Items from a dataset:
/---
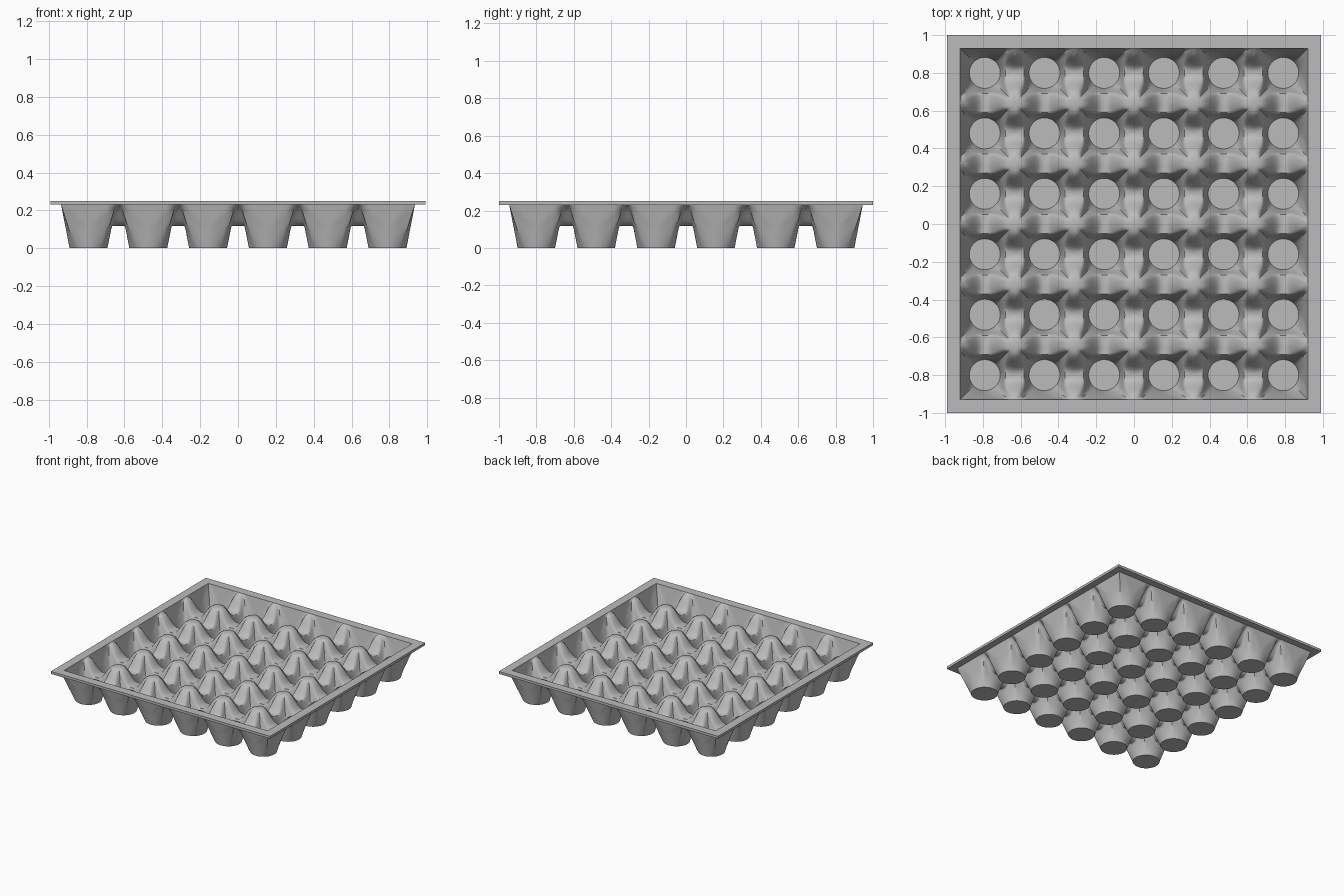
import bpy, bmesh, math

if "Cube" in bpy.data.objects:
    bpy.data.objects.remove(bpy.data.objects["Cube"], do_unlink=True)

N = 6                          # cups per side
HALF_X, HALF_Y = 0.158, 0.16   # half the cup spacing
SIDE, RINGS = 14, 14           # mesh resolution of one cup
RIM_X, RIM_Y, RIM_TOP, RIM_LOW = 0.99, 1.0, 0.25, 0.23

grey = bpy.data.materials.new("pulp_grey")
grey.use_nodes = True
colour = (0.5, 0.5, 0.5, 1)
grey.diffuse_color = colour
bsdf = grey.node_tree.nodes["Principled BSDF"]
bsdf.inputs["Base Color"].default_value = colour
bsdf.inputs["Roughness"].default_value = 0.8


def finish(name, bm):
    bmesh.ops.remove_doubles(bm, verts=bm.verts, dist=0.0002)
    mesh = bpy.data.meshes.new(name)
    bm.to_mesh(mesh)
    bm.free()
    mesh.materials.append(grey)
    obj = bpy.data.objects.new(name, mesh)
    bpy.context.collection.objects.link(obj)
    bpy.ops.object.select_all(action="DESELECT")
    obj.select_set(True)
    bpy.context.view_layer.objects.active = obj
    bpy.ops.object.shade_smooth_by_angle(angle=math.radians(50))


def soft_min(a, b, k=0.02):
    h = max(k - abs(a - b), 0) / k
    return min(a, b) - h * h * k / 4


def height(dx, dy, edge, skin):
    """Round cup floor lofted to a square mouth, cut by saddles between peaks."""
    r0, mouth, floor, saddle, top, cap = skin
    d = math.hypot(dx, dy)
    reach = mouth * d / max(abs(dx), abs(dy))
    loft = floor + (top - floor) * (d - r0) / (reach - r0)
    dp = math.hypot(abs(dx) - HALF_X, abs(dy) - HALF_Y)
    t = min(max((0.15 - dp) / (0.15 - cap), 0), 1)
    peak = saddle + (top - saddle) * t * t * (3 - 2 * t)
    z = soft_min(loft, peak)
    # straight outer walls of the border cups
    for dist, sign in ((dx, edge[0]), (dy, edge[1])):
        if sign:
            z = max(z, floor + (top - floor) * (dist * sign - r0) / (mouth - r0))
    return min(max(z, floor), top)


# Points around a unit square, evenly spread in angle
steps = [math.tan(math.pi / 4 * (2 * i / SIDE - 1)) for i in range(SIDE)]
square = ([(1, s) for s in steps] + [(-s, 1) for s in steps]
          + [(-1, -s) for s in steps] + [(s, -1) for s in steps])


def add_cup(bm, i, j, skin, flip):
    cx, cy = (2 * i - N + 1) * HALF_X, (2 * j - N + 1) * HALF_Y
    edge = [(k == N - 1) - (k == 0) for k in (i, j)]
    r0, mouth, floor = skin[:3]
    rings = []
    for k in range(RINGS + 1):
        t = k / RINGS
        ring = []
        for u, v in square:
            length = math.hypot(u, v)
            bx = u * (mouth if u * edge[0] > 0 else HALF_X)
            by = v * (mouth if v * edge[1] > 0 else HALF_Y)
            x = u / length * r0 * (1 - t) + bx * t
            y = v / length * r0 * (1 - t) + by * t
            z = floor if k == 0 else height(x, y, edge, skin)
            ring.append(bm.verts.new((cx + x, cy + y, z)))
        rings.append(ring)
    faces = [rings[0]]
    n = len(square)
    for a, b in zip(rings, rings[1:]):
        for m in range(n):
            q = (m + 1) % n
            faces.append([a[m], b[m], b[q], a[q]])
    for f in faces:
        bm.faces.new(f[::-1] if flip else f)


# Skins: floor radius, mouth half width, floor, saddle, top, peak cap radius
INNER = (0.082, 0.13, 0.016, 0.135, RIM_TOP, 0.035)
OUTER = (0.1, 0.145, 0.0, 0.118, RIM_LOW, 0.02)

for name, skin, flip in (("cups_inside", INNER, False), ("cups_underside", OUTER, True)):
    bm = bmesh.new()
    for i in range(N):
        for j in range(N):
            add_cup(bm, i, j, skin, flip)
    finish(name, bm)

# Flat rim around the tray, joined to both skins
bm = bmesh.new()
loops = []
for x, y, z in (((N - 1) * HALF_X + INNER[1], (N - 1) * HALF_Y + INNER[1], RIM_TOP),
                (RIM_X, RIM_Y, RIM_TOP), (RIM_X, RIM_Y, RIM_LOW),
                ((N - 1) * HALF_X + OUTER[1], (N - 1) * HALF_Y + OUTER[1], RIM_LOW)):
    loops.append([bm.verts.new((sx * x, sy * y, z))
                  for sx, sy in ((-1, -1), (1, -1), (1, 1), (-1, 1))])
for a, b in zip(loops, loops[1:]):
    for m in range(4):
        q = (m + 1) % 4
        bm.faces.new((a[m], b[m], b[q], a[q]))
finish("rim", bm)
\---
**Prompt:** Report how many lines above hold "mouth", number only.

**Output of the exercise:** 8